Since then, more and more survivors have come forward with stories of sexual misconduct at the hands of other prominent figures. But it wasn't until October, when the New York Times published an expose on Hollywood producer Harvey Weinstein, that the floodgates opened. Dozens upon dozens of celebrities including Ashley Judd, Asia Argento, Vu Thu Phuong, Lupita Nyong'o, Rose McGowan, and Eva Green — not to mention former employees, journalists, and models as well — have opened up publicly about being victimized by Weinstein. Their revelations have led other survivors of other powerful perpetrators to come forward; Ben Affleck, John Besh, Matt Lauer, Kevin Spacey, Russell Simmons, Charlie Rose, Al Franken, Dustin Hoffman, and Jeremy Piven are just some of the men who are facing allegations of sexual assault or harassment by men and women, according to the Atlanta Journal-Constitution.
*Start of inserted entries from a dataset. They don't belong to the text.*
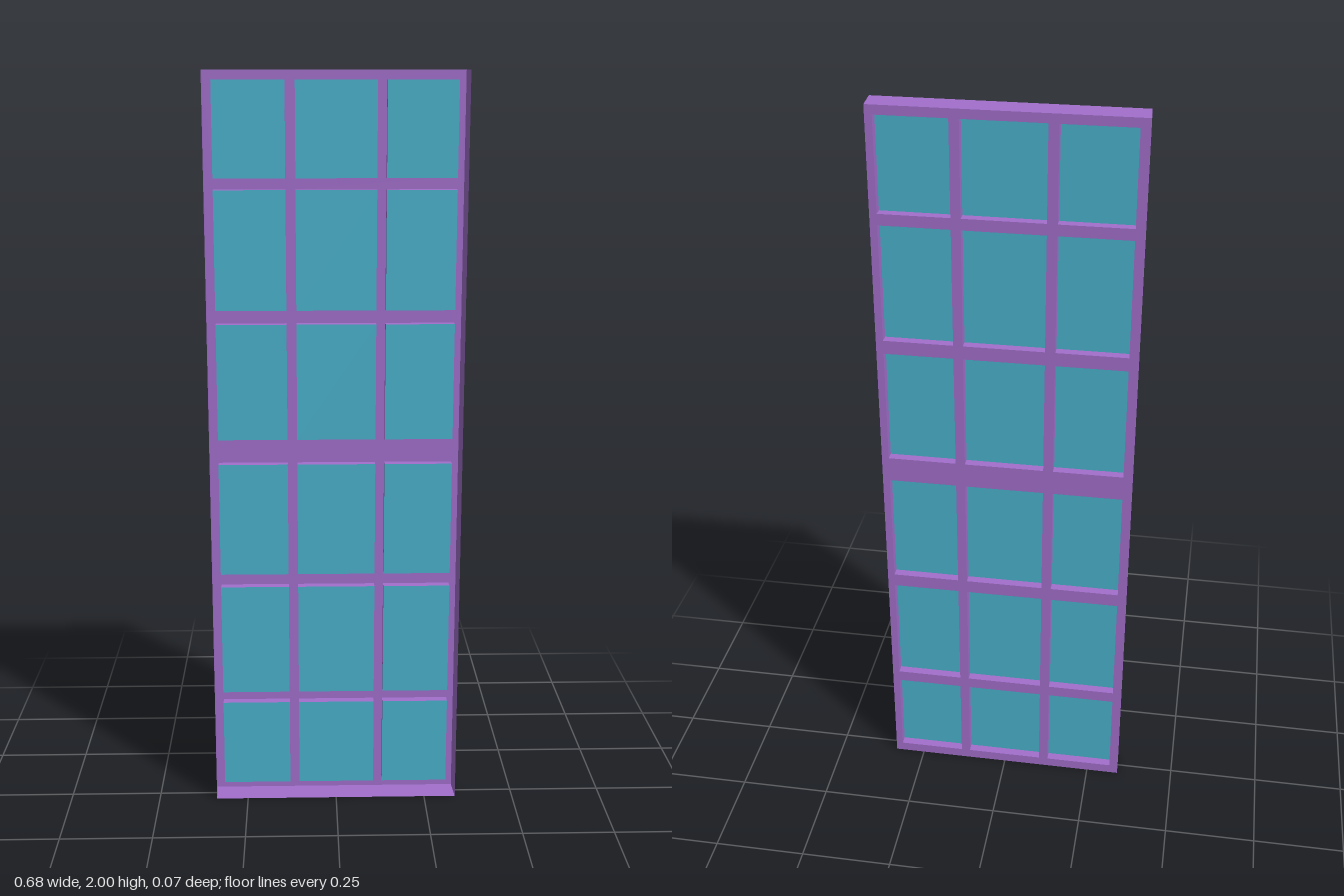
import * as THREE from 'three';

const BACK = -0.0355, FRONT = 0.0355, PANE = -0.011;
const COLS = [[-0.317, -0.13], [-0.104, 0.107], [0.132, 0.315]];
const ROWS = [[0.027, 0.273], [0.305, 0.618], [0.655, 0.968], [1.037, 1.35], [1.387, 1.7], [1.73, 1.976]];

const corners = ([x0, x1], [y0, y1]) => [[x0, y0], [x1, y0], [x1, y1], [x0, y1]];

// Four thin walls joining a rectangle at depth zA to one at depth zB
function wallRing(a, zA, b, zB) {
  const pos = [];
  for (let i = 0; i < 4; i++) {
    const j = (i + 1) % 4;
    const p = [...a[i], zA], q = [...a[j], zA], r = [...b[j], zB], s = [...b[i], zB];
    pos.push(...p, ...q, ...r, ...p, ...r, ...s);
  }
  const geo = new THREE.BufferGeometry();
  geo.setAttribute('position', new THREE.Float32BufferAttribute(pos, 3));
  geo.computeVertexNormals();
  return geo;
}

export function createModel() {
  const group = new THREE.Group();
  group.name = 'window';
  const frameMat = new THREE.MeshStandardMaterial({ color: 0xa26fcc, side: THREE.DoubleSide, flatShading: true });
  const glassMat = new THREE.MeshStandardMaterial({ color: 0x4ab2cc, side: THREE.DoubleSide, flatShading: true });
  const add = (name, geo, mat, parent = group) => {
    const mesh = new THREE.Mesh(geo, mat);
    mesh.name = name;
    parent.add(mesh);
    return mesh;
  };
  const outline = (pts) => pts.map(([x, y]) => new THREE.Vector2(x, y));

  // Outer casing, open at the front and very slightly skewed
  const backRect = corners([-0.341, 0.334], [0, 2]);
  const frontRect = corners([-0.338, 0.338], [0, 2]);
  add('casing', wallRing(backRect, BACK, frontRect, FRONT), frameMat);

  // Back lattice with one opening per pane
  const lattice = new THREE.Shape(outline(backRect));
  const panes = new THREE.Group();
  panes.name = 'panes';
  group.add(panes);
  for (const col of COLS) {
    for (const row of ROWS) {
      const rect = corners(col, row);
      lattice.holes.push(new THREE.Path(outline(rect).reverse()));

      // Reveal around the pane, then the glass itself
      add('reveal', wallRing(rect, BACK, rect, PANE), frameMat, panes);
      const glass = add('glass', new THREE.PlaneGeometry(col[1] - col[0], row[1] - row[0]), glassMat, panes);
      glass.position.set((col[0] + col[1]) / 2, (row[0] + row[1]) / 2, PANE);
    }
  }
  add('lattice', new THREE.ShapeGeometry(lattice), frameMat).position.z = BACK;

  return group;
}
In addition to TIME's cover stars, "The Silence Breakers" also include actor Selma Blair, the plaintiffs in the Plaza Hotel case, director Blaise Godve Lipman, journalist Sandra Muller, and actor Terry Crews, who took to Twitter to report his experience of being sexually assaulted by a Hollywood agent. The magazine also featured domestic workers, tech engineers, lawmakers, professors, and other non-celebrities and entertainers that have come forward over the last year. If nothing else, the wide range of industries that the silence breakers represents further proves just how pervasive rape culture is in American society.
The responses to TIME's choice for "Person of the Year" goes to show that survivors deserve attention. They deserve to be believed. They deserve to be lifted up above the powerful men that have abused and victimized them. And it is time that they are supported, whether they've come forward or not.
As TIME editor-in-chief Edward Felsenthal said during an appearance on the Today show Wednesday, according to CBS News,
This is the fastest moving social change we've seen in decades, and it began with individual acts of courage by hundreds of women — and some men, too — who came forward to tell their own stories.